Ohio News Connection
This Labor Day, Ohio researchers aren’t mincing words about the status of labor in Ohio – workers are struggling.
The annual State of Working Ohio report by Policy Matters Ohio typically examines key economic indicators from the year prior. But given COVID-19’s impact on the economy, researcher Michael Shields said new figures have been included for 2020 to offer a clearer picture of the current crisis.
“We’re grappling with the worst recession of our time, alongside the worst pandemic in a century,” said Shields. “Ohioans have turned to credit cards, tapped savings and sold assets to pay their bills.

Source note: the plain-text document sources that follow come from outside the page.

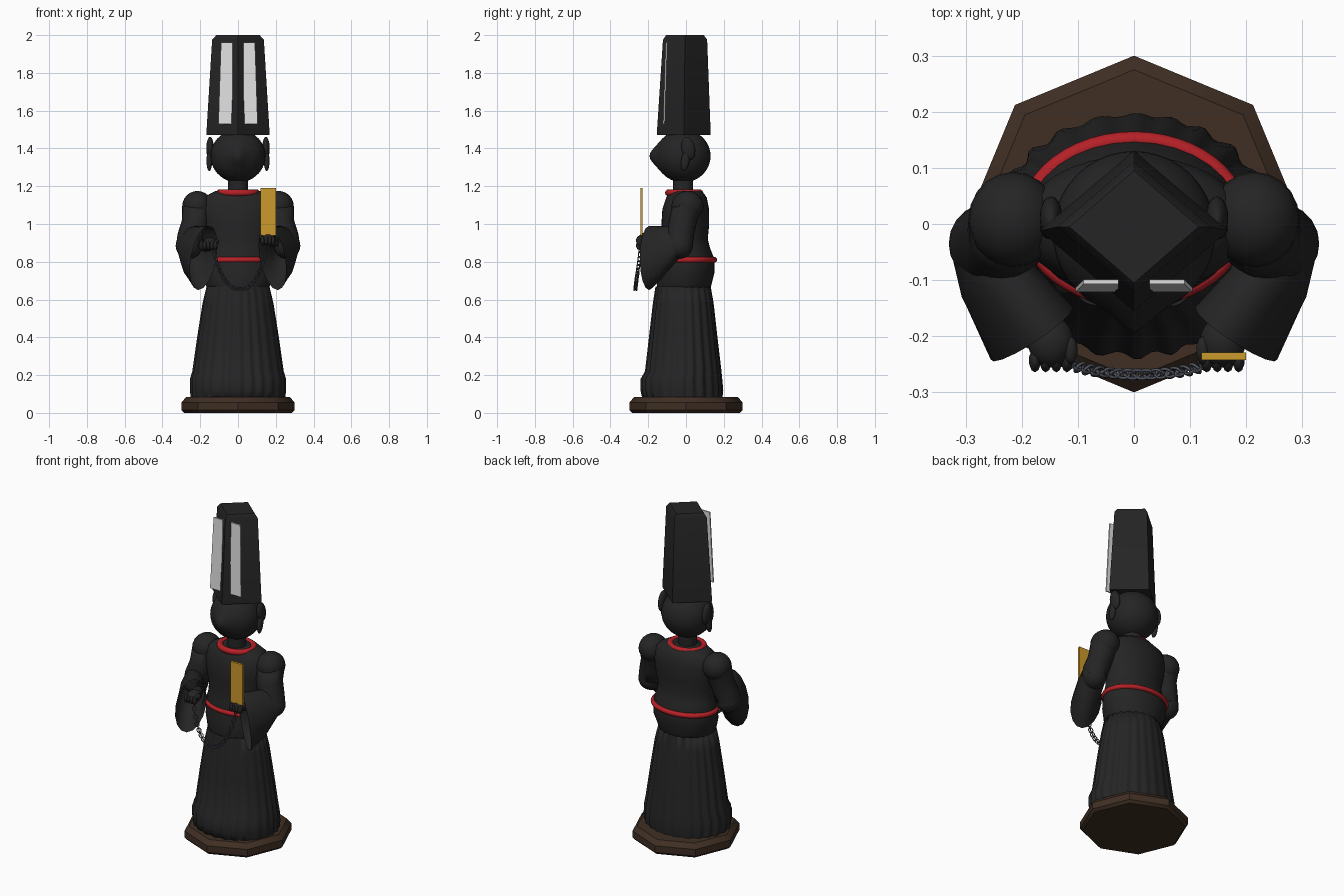
import bpy, bmesh
from math import sin, cos, pi, exp, radians
from mathutils import Vector as V, Matrix, Euler

if bpy.data.objects.get("Cube"):
    bpy.data.objects.remove(bpy.data.objects["Cube"])


def material(name, *rgb):
    m = bpy.data.materials.new(name)
    m.use_nodes = True
    m.diffuse_color = (*rgb, 1)
    bsdf = m.node_tree.nodes["Principled BSDF"]
    bsdf.inputs["Base Color"].default_value = (*rgb, 1)
    bsdf.inputs["Roughness"].default_value = 0.7
    return m


BLACK = material("robe_black", 0.018, 0.018, 0.018)
BROWN = material("base_brown", 0.05, 0.028, 0.017)
RED = material("trim_red", 0.46, 0.015, 0.02)
GOLD = material("tablet_gold", 0.6, 0.32, 0.025)
WHITE = material("band_white", 0.75, 0.75, 0.75)
STEEL = material("chain_steel", 0.08, 0.085, 0.11)


def finish(name, bm, mat, angle=40):
    bmesh.ops.recalc_face_normals(bm, faces=bm.faces)
    me = bpy.data.meshes.new(name)
    bm.to_mesh(me)
    bm.free()
    me.materials.append(mat)
    me.shade_smooth()
    me.set_sharp_from_angle(angle=radians(angle))
    ob = bpy.data.objects.new(name, me)
    bpy.context.collection.objects.link(ob)
    return ob


def loft(name, rings, mat, caps=True, angle=40):
    """Skin a list of point rings."""
    bm = bmesh.new()
    loops = [[bm.verts.new(p) for p in r] for r in rings]
    n = len(loops[0])
    for a, b in zip(loops, loops[1:]):
        for i in range(n):
            j = (i + 1) % n
            bm.faces.new((a[i], a[j], b[j], b[i]))
    if caps:
        bm.faces.new(loops[0])
        bm.faces.new(loops[-1])
    return finish(name, bm, mat, angle)


def ring(center, u, v, n=24):
    c, u, v = V(center), V(u), V(v)
    return [c + u * cos(2 * pi * i / n) + v * sin(2 * pi * i / n) for i in range(n)]


def flat_ring(z, rx, front, back, n=32):
    """Horizontal ellipse between a front and a back depth."""
    return ring((0, (front + back) / 2, z), (rx, 0, 0), (0, (back - front) / 2, 0), n)


def ball(name, loc, size, mat, rot=(0, 0, 0), seg=20):
    bm = bmesh.new()
    mx = Matrix.LocRotScale(V(loc), Euler(rot), V(size))
    bmesh.ops.create_uvsphere(bm, u_segments=seg, v_segments=seg // 2 + 2, radius=1, matrix=mx)
    return finish(name, bm, mat, 80)


def add_torus(bm, mx, rx, ry, r, n=48, m=10):
    loops = []
    for i in range(n):
        a = 2 * pi * i / n
        loops.append([bm.verts.new(mx @ V(((rx + r * cos(2 * pi * k / m)) * cos(a),
                                           (ry + r * cos(2 * pi * k / m)) * sin(a),
                                           r * sin(2 * pi * k / m)))) for k in range(m)])
    for i in range(n):
        a, b = loops[i], loops[(i + 1) % n]
        for k in range(m):
            bm.faces.new((a[k], b[k], b[(k + 1) % m], a[(k + 1) % m]))


def torus(name, loc, rx, ry, r, mat):
    bm = bmesh.new()
    add_torus(bm, Matrix.Translation(loc), rx, ry, r)
    return finish(name, bm, mat, 80)


# Octagonal base
loft("base", [flat_ring(z, r, -r, r, 8) for z, r in
              ((0, 0.285), (0.015, 0.3), (0.055, 0.3), (0.083, 0.275))], BROWN, angle=35)

# Pleated skirt with a fuller hem
skirt = []
for z, rx, f, b, amp in ((0.07, 0.245, -0.225, 0.19, 0.006), (0.12, 0.25, -0.235, 0.195, 0.007),
                         (0.18, 0.25, -0.235, 0.19, 0.006), (0.22, 0.238, -0.212, 0.186, 0.006),
                         (0.4, 0.213, -0.192, 0.165, 0.005), (0.58, 0.185, -0.172, 0.145, 0.004),
                         (0.67, 0.165, -0.16, 0.13, 0.002)):
    pts = flat_ring(z, rx, f, b, 144)
    mid = V((0, (f + b) / 2, z))
    for i, p in enumerate(pts):
        a = 2 * pi * i / 144
        fold = cos(24 * a + 0.6 * sin(5 * a)) * (0.7 + 0.3 * sin(3 * a))
        p += (p - mid).normalized() * amp * fold
    skirt.append(pts)
loft("skirt", skirt, BLACK, angle=80)

# Torso, from the gathered waist to the shoulders
loft("torso", [flat_ring(*p) for p in (
    (0.64, 0.155, -0.15, 0.125), (0.68, 0.172, -0.155, 0.135), (0.74, 0.192, -0.15, 0.15),
    (0.81, 0.195, -0.14, 0.152), (0.87, 0.178, -0.13, 0.128), (0.92, 0.172, -0.125, 0.115),
    (1.0, 0.19, -0.13, 0.123), (1.08, 0.2, -0.125, 0.122), (1.14, 0.185, -0.105, 0.11),
    (1.175, 0.12, -0.085, 0.085))], BLACK, angle=80)
torus("belt", (0, 0.008, 0.81), 0.19, 0.142, 0.015, RED)
torus("collar", (0, -0.01, 1.165), 0.098, 0.083, 0.018, RED)
loft("neck", [flat_ring(z, 0.053, -0.068, 0.038) for z in (1.15, 1.26)], BLACK)

# Head with a pointed nose
head = ball("head", (0, -0.015, 1.36), (0.145, 0.145, 0.14), BLACK, seg=40)
for v in head.data.vertices:
    if v.co.y < -0.05:
        v.co.y -= 0.034 * exp(-(v.co.x / 0.035) ** 2 - ((v.co.z - 1.36) / 0.05) ** 2)

# Tall four-sided hat and its two hanging bands
loft("hat", [ring((0, y, z), (rx, 0, 0), (0, ry, 0), 4) for z, rx, ry, y in (
    (1.47, 0.168, 0.143, -0.012), (1.975, 0.137, 0.117, -0.005), (2.0, 0.115, 0.1, -0.005))],
    BLACK, angle=30)
for s, side in ((1, "left"), (-1, "right")):
    loft("hat_band_" + side, [[(s * 0.028, y, z), (s * w, y, z), (s * w, y + 0.008, z),
                               (s * 0.028, y + 0.008, z)] for z, w, y in
                              ((1.53, 0.104, -0.121), (1.96, 0.09, -0.107))], WHITE)

    # Ear with a lobe
    ball("ear_" + side, (s * 0.148, 0.012, 1.4), (0.02, 0.036, 0.062), BLACK, (0.2, 0, 0))
    ball("ear_lobe_" + side, (s * 0.152, -0.004, 1.335), (0.015, 0.022, 0.055), BLACK, (-0.15, 0, 0))

    # Shoulder, upper arm and elbow
    ball("shoulder_" + side, (s * 0.215, 0.008, 1.095), (0.08, 0.085, 0.08), BLACK)
    loft("upper_arm_" + side, [ring((s * x, y, z), (r, 0, 0), (0, r, 0)) for x, y, z, r in (
        (0.215, 0.008, 1.1, 0.08), (0.222, -0.015, 1.02, 0.075), (0.245, -0.03, 0.95, 0.074),
        (0.26, -0.035, 0.88, 0.07))], BLACK, angle=80)
    ball("elbow_" + side, (s * 0.26, -0.035, 0.885), (0.07, 0.072, 0.07), BLACK)

    # Wide open sleeve hanging from the forearm
    loft("sleeve_" + side, [ring((s * x, y, z), (s * ux, uy, 0), (s * vx, vy, vz), 16)
                            for x, y, z, ux, uy, vx, vy, vz in (
        (0.26, -0.03, 0.885, 0.066, -0.02, 0, 0.01, 0.068),
        (0.237, -0.11, 0.845, 0.07, -0.02, 0, 0.03, 0.145),
        (0.182, -0.195, 0.82, 0.068, -0.05, -0.028, 0, 0.17))], BLACK, caps=False, angle=60)

    # Wrist, palm and curled fingers
    hx, hz = (0.158, 0.92) if s > 0 else (0.148, 0.895)
    ball("wrist_" + side, (s * (hx + 0.02), -0.16, hz - 0.01), (0.032, 0.075, 0.032), BLACK, (0, 0, s * -0.4))
    ball("palm_" + side, (s * hx, -0.21, hz), (0.041, 0.046, 0.035), BLACK)
    for k in range(4):
        ball(f"finger_{side}_{k + 1}", (s * hx + (k - 1.5) * 0.019, -0.243, hz - 0.008),
             (0.011, 0.022, 0.026), BLACK, seg=10)
    ball("thumb_" + side, (s * (hx - 0.035), -0.225, hz + 0.012), (0.013, 0.026, 0.014), BLACK, seg=10)

# Gold tablet held upright
loft("tablet", [[(0.12, -0.242, z), (0.2, -0.242, z), (0.2, -0.229, z), (0.12, -0.229, z)]
                for z in (0.94, 1.19)], GOLD)

# Chain sagging between the hands
bm = bmesh.new()
links = 38
for i in range(links):
    t = 2 * i / (links - 1) - 1
    sag = 1 - abs(t) ** 2.2
    pos = V((0.01 + 0.145 * t * (1 + 0.15 * sag), -0.238 - 0.03 * sag, 0.89 - 0.235 * sag))
    slope = 0.235 * 2.2 * abs(t) ** 1.2 * (1 if t > 0 else -1)
    tangent = V((0.145, 0, slope)).normalized()
    turn = Matrix.Rotation(pi / 4 + (i % 2) * pi / 2, 4, 'X')
    mx = Matrix.Translation(pos) @ tangent.to_track_quat('X', 'Z').to_matrix().to_4x4() @ turn
    add_torus(bm, mx, 0.014, 0.011, 0.0028, 14, 6)
finish("chain", bm, STEEL, 80)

The governor sent 600 National Guard members to help Ohio food banks distribute food.”
During the state’s stay-at-home order in April, Ohio unemployment spiked to 17.3%. It fell to about 9% in July – but as the report pointed out, that is still more than double the rate before the pandemic.
The research also noted that wage disparities continue: Black workers earn about 76 cents on the dollar compared to white workers, and women’s wages still trail men’s by $2.91 cents at the median.
Shields said before the pandemic, Ohio workers were producing record levels of wealth, but not all workers’ wages were growing at the same level.
“Several decades ago, we started to see a separation between the wealth workers created and what they took home in their paychecks,” said Shields. “The wealthiest started to capture the growth – and too many elected leaders helped them to do it. So when this crisis hit, many of us lacked the strong footing that we needed to be able to withstand it.”
Shields contended public resources should be directed to support everyday Ohioans, and policymakers need to leverage their power to restore balance to the labor market.
“Ohio’s economy is only as strong as the people who live here,” said Shields. “To get through this crisis and ensure that everyone can thrive, we need policymakers who put people first.”
The report called for a federal COVID relief package that restores the federal $600 weekly supplement to state unemployment benefits, and that better supports the childcare and healthcare industries.
The longer-term recommendations include a $15 hourly minimum wage, and policies that protect against wage theft and support workers’ ability to unionize.
This story was produced in association with Media in the Public Interest and funded in part by the George Gund Foundation.